→ **Dataset entries**:
◆ ◆ ◆ ◆ ◆

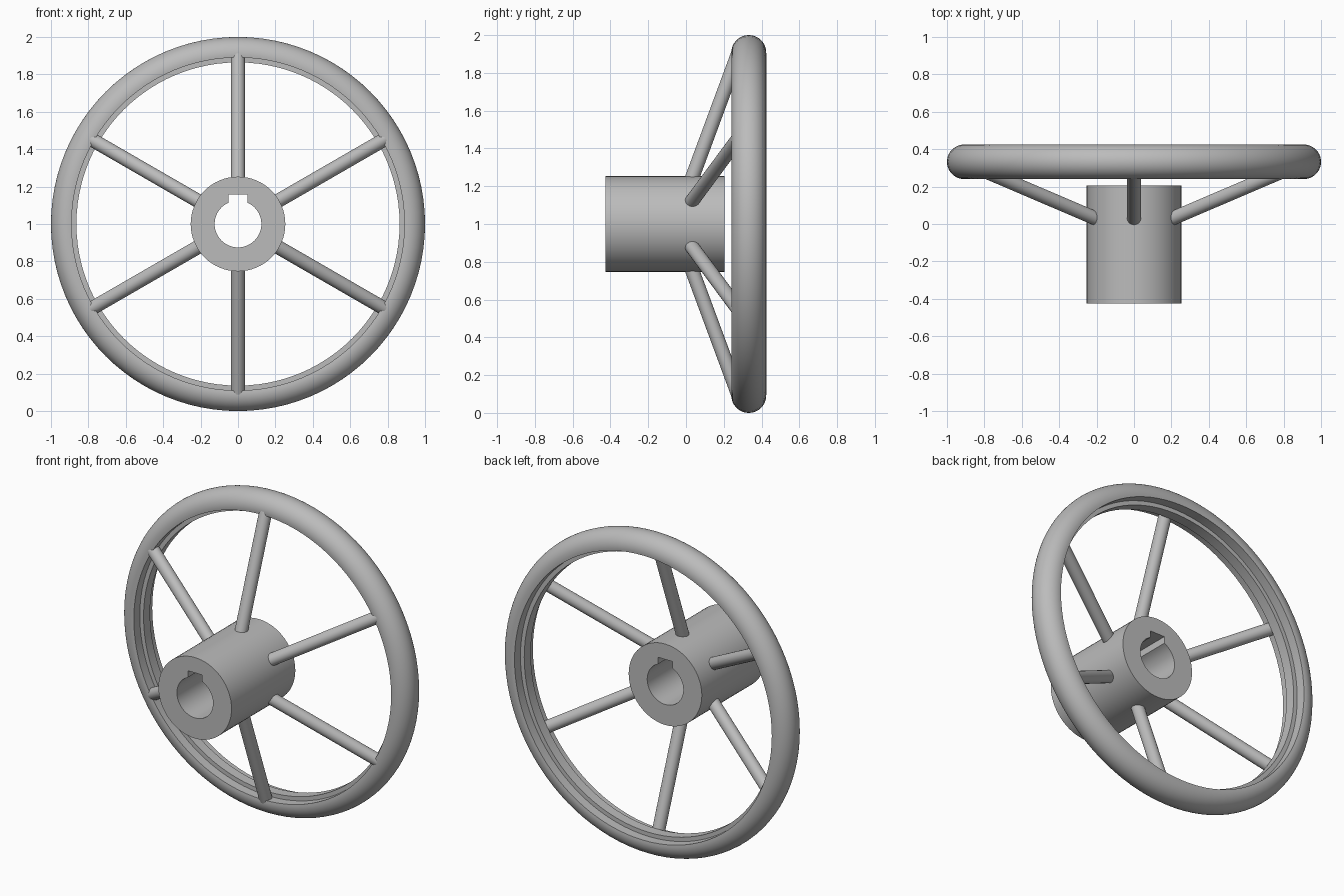
import bpy, bmesh
from math import sin, cos, pi, asin, radians
from mathutils import Vector, Matrix

cube = bpy.data.objects.get("Cube")
if cube:
    bpy.data.objects.remove(cube, do_unlink=True)

CENTRE = Vector((0, 0, 1))

grey = bpy.data.materials.new("cast grey")
grey.use_nodes = True
colour = (0.5, 0.5, 0.5, 1)
grey.diffuse_color = colour
grey.node_tree.nodes["Principled BSDF"].inputs["Base Color"].default_value = colour


def finish(bm, name):
    """Turn a bmesh into a shaded object centred on the wheel axis."""
    bmesh.ops.recalc_face_normals(bm, faces=bm.faces)
    mesh = bpy.data.meshes.new(name)
    bm.to_mesh(mesh)
    bm.free()
    mesh.materials.append(grey)
    obj = bpy.data.objects.new(name, mesh)
    obj.location = CENTRE
    bpy.context.collection.objects.link(obj)
    bpy.ops.object.select_all(action='DESELECT')
    obj.select_set(True)
    bpy.context.view_layer.objects.active = obj
    bpy.ops.object.shade_smooth_by_angle(angle=radians(30))
    return obj


def add_loop(bm, points):
    verts = [bm.verts.new(p) for p in points]
    return [bm.edges.new((v, verts[i - 1])) for i, v in enumerate(verts)]


# Rim: rounded outside, flat inside with a raised central rib
tube, mid_r, mid_y = 0.0925, 0.9075, 0.3325
flat_r, rib_r, rib_half = 0.89, 0.864, 0.032
reach = pi / 2 + asin((mid_r - flat_r) / tube)
steps = 24
profile = []
for i in range(steps + 1):
    a = -reach + 2 * reach * i / steps
    profile.append((mid_r + tube * cos(a), mid_y + tube * sin(a)))
profile += [(flat_r, mid_y + rib_half), (rib_r, mid_y + rib_half),
            (rib_r, mid_y - rib_half), (flat_r, mid_y - rib_half)]
bm = bmesh.new()
edges = add_loop(bm, [(r, y, 0) for r, y in profile])
bmesh.ops.spin(bm, geom=edges, cent=(0, 0, 0), axis=(0, 1, 0),
               angle=2 * pi, steps=96, use_merge=True)
bmesh.ops.remove_doubles(bm, verts=bm.verts, dist=0.0001)
finish(bm, "rim")

# Hub: thick sleeve with a keyed bore
front, back, hub_r, bore_r = -0.425, 0.205, 0.253, 0.125
key_half, key_top = 0.05, 0.157
corner = asin(key_half / bore_r)
bm = bmesh.new()
edges = add_loop(bm, [(hub_r * sin(2 * pi * i / 64), front, hub_r * cos(2 * pi * i / 64))
                      for i in range(64)])
bore = []
for i in range(49):
    a = corner + (2 * pi - 2 * corner) * i / 48
    bore.append((bore_r * sin(a), front, bore_r * cos(a)))
bore += [(-key_half, front, key_top), (key_half, front, key_top)]
edges += add_loop(bm, bore)
bmesh.ops.triangle_fill(bm, edges=edges, use_beauty=True)
grown = bmesh.ops.extrude_face_region(bm, geom=bm.faces[:], use_keep_orig=True)
bmesh.ops.translate(bm, vec=(0, back - front, 0),
                    verts=[g for g in grown["geom"] if isinstance(g, bmesh.types.BMVert)])
finish(bm, "hub")

# Spokes: six slanted rods from hub to rim
start, end = Vector((0, 0.016, 0.2)), Vector((0, 0.275, 0.9))
along = end - start
for n in range(6):
    place = (Matrix.Rotation(n * pi / 3, 4, 'Y') @ Matrix.Translation((start + end) / 2)
             @ along.to_track_quat('Z', 'Y').to_matrix().to_4x4())
    bm = bmesh.new()
    bmesh.ops.create_cone(bm, cap_ends=True, segments=24, radius1=0.0375,
                          radius2=0.0375, depth=along.length, matrix=place)
    finish(bm, f"spoke_{n + 1}")
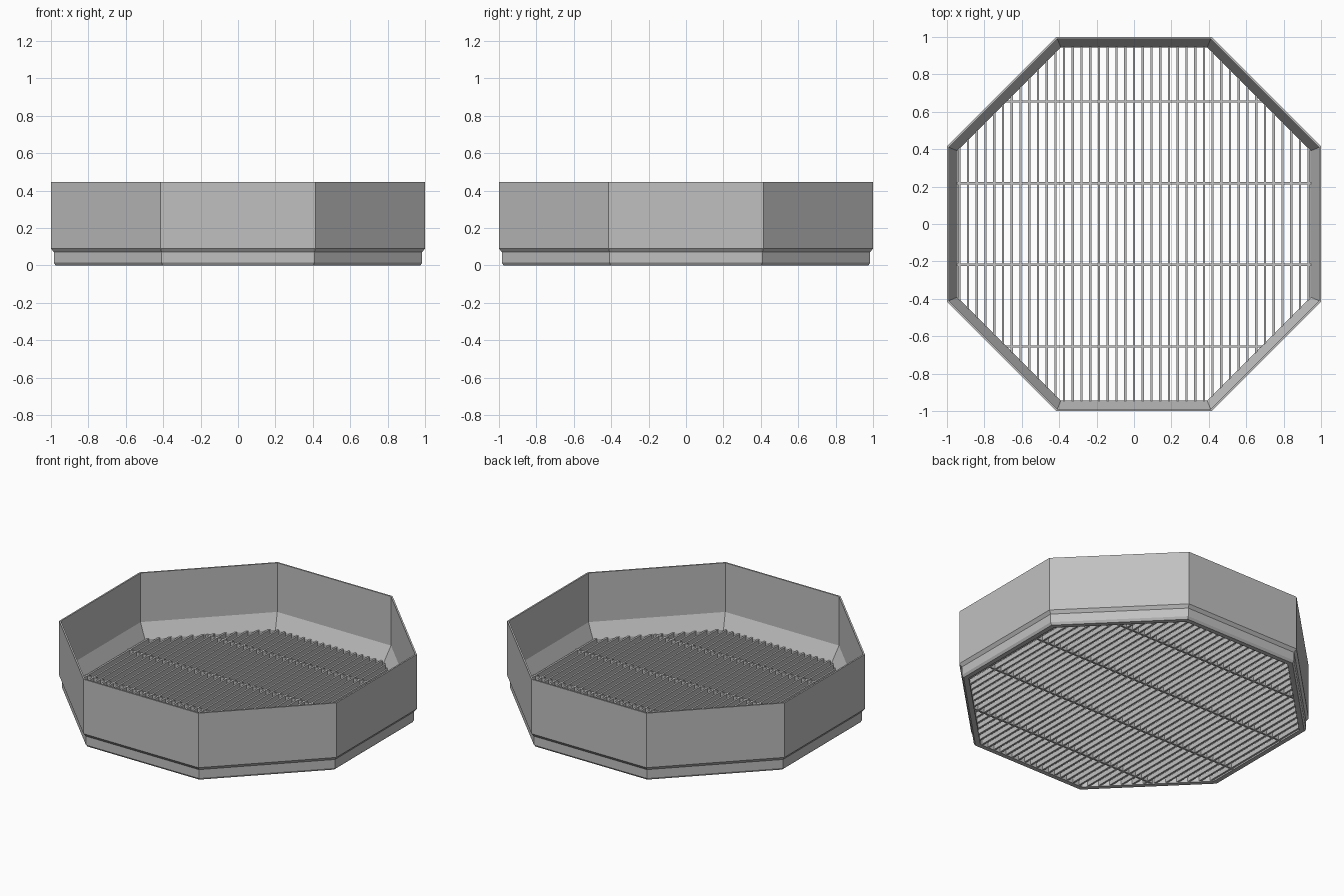
import bpy
import bmesh
import math
from mathutils import Matrix, Vector

if "Cube" in bpy.data.objects:
    bpy.data.objects.remove(bpy.data.objects["Cube"], do_unlink=True)

grey = bpy.data.materials.new("plain grey")
grey.use_nodes = True
colour = (0.53, 0.53, 0.53, 1)
grey.diffuse_color = colour
grey.node_tree.nodes["Principled BSDF"].inputs["Base Color"].default_value = colour

SIDES = 8
REACH = 0.957      # how far grate bars run into the frame
PITCH = 0.0467     # slat spacing
SLAT = 0.012       # bar thickness


def add_object(name, bm):
    bmesh.ops.recalc_face_normals(bm, faces=bm.faces)
    mesh = bpy.data.meshes.new(name)
    bm.to_mesh(mesh)
    bm.free()
    mesh.materials.append(grey)
    obj = bpy.data.objects.new(name, mesh)
    bpy.context.collection.objects.link(obj)
    return obj


def add_box(bm, centre, size):
    matrix = Matrix.Translation(Vector(centre)) @ Matrix.Diagonal((*size, 1))
    bmesh.ops.create_cube(bm, size=1, matrix=matrix)


def half_span(offset):
    """Half length of a bar inside the octagon at a given offset."""
    return min(REACH, REACH * math.sqrt(2) - abs(offset))


# Octagonal wall: closed section (apothem, height) swept round eight sides
section = [(0.975, 0), (0.985, 0.015), (0.985, 0.07), (1, 0.09), (1, 0.445),
           (0.99, 0.445), (0.99, 0.125), (0.945, 0.03), (0.945, 0)]
bm = bmesh.new()
rings = []
for i in range(SIDES):
    angle = (i + 0.5) * math.tau / SIDES
    stretch = 1 / math.cos(math.pi / SIDES)
    rings.append([bm.verts.new((r * stretch * math.cos(angle),
                                r * stretch * math.sin(angle), z))
                  for r, z in section])
for i, ring in enumerate(rings):
    following = rings[(i + 1) % SIDES]
    for j in range(len(section)):
        k = (j + 1) % len(section)
        bm.faces.new((ring[j], following[j], following[k], ring[k]))
add_object("octagonal_wall", bm)

# Grate slats running front to back
bm = bmesh.new()
for i in range(-20, 21):
    x = i * PITCH
    add_box(bm, (x, 0, 0.02), (SLAT, 2 * half_span(x), 0.03))
add_object("grate_slats", bm)

# Four cross bars tying the slats together
bm = bmesh.new()
for y in (-0.655, -0.218, 0.218, 0.655):
    add_box(bm, (0, y, 0.019), (2 * half_span(y), SLAT, 0.03))
add_object("grate_cross_bars", bm)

◆ ◆ ◆ ◆ ◆

→ **DIRECTIONS**: Retype only the stretch of lines above starting at the one with "bmesh.ops.triangle_fill(bm, edges=edges, use_beauty=True)" and stopping at the one with "verts=[g for g", exactly as written, with both kept.

→ **SOLUTION TO THIS PROBLEM**:
bmesh.ops.triangle_fill(bm, edges=edges, use_beauty=True)
grown = bmesh.ops.extrude_face_region(bm, geom=bm.faces[:], use_keep_orig=True)
bmesh.ops.translate(bm, vec=(0, back - front, 0),
                    verts=[g for g in grown["geom"] if isinstance(g, bmesh.types.BMVert)])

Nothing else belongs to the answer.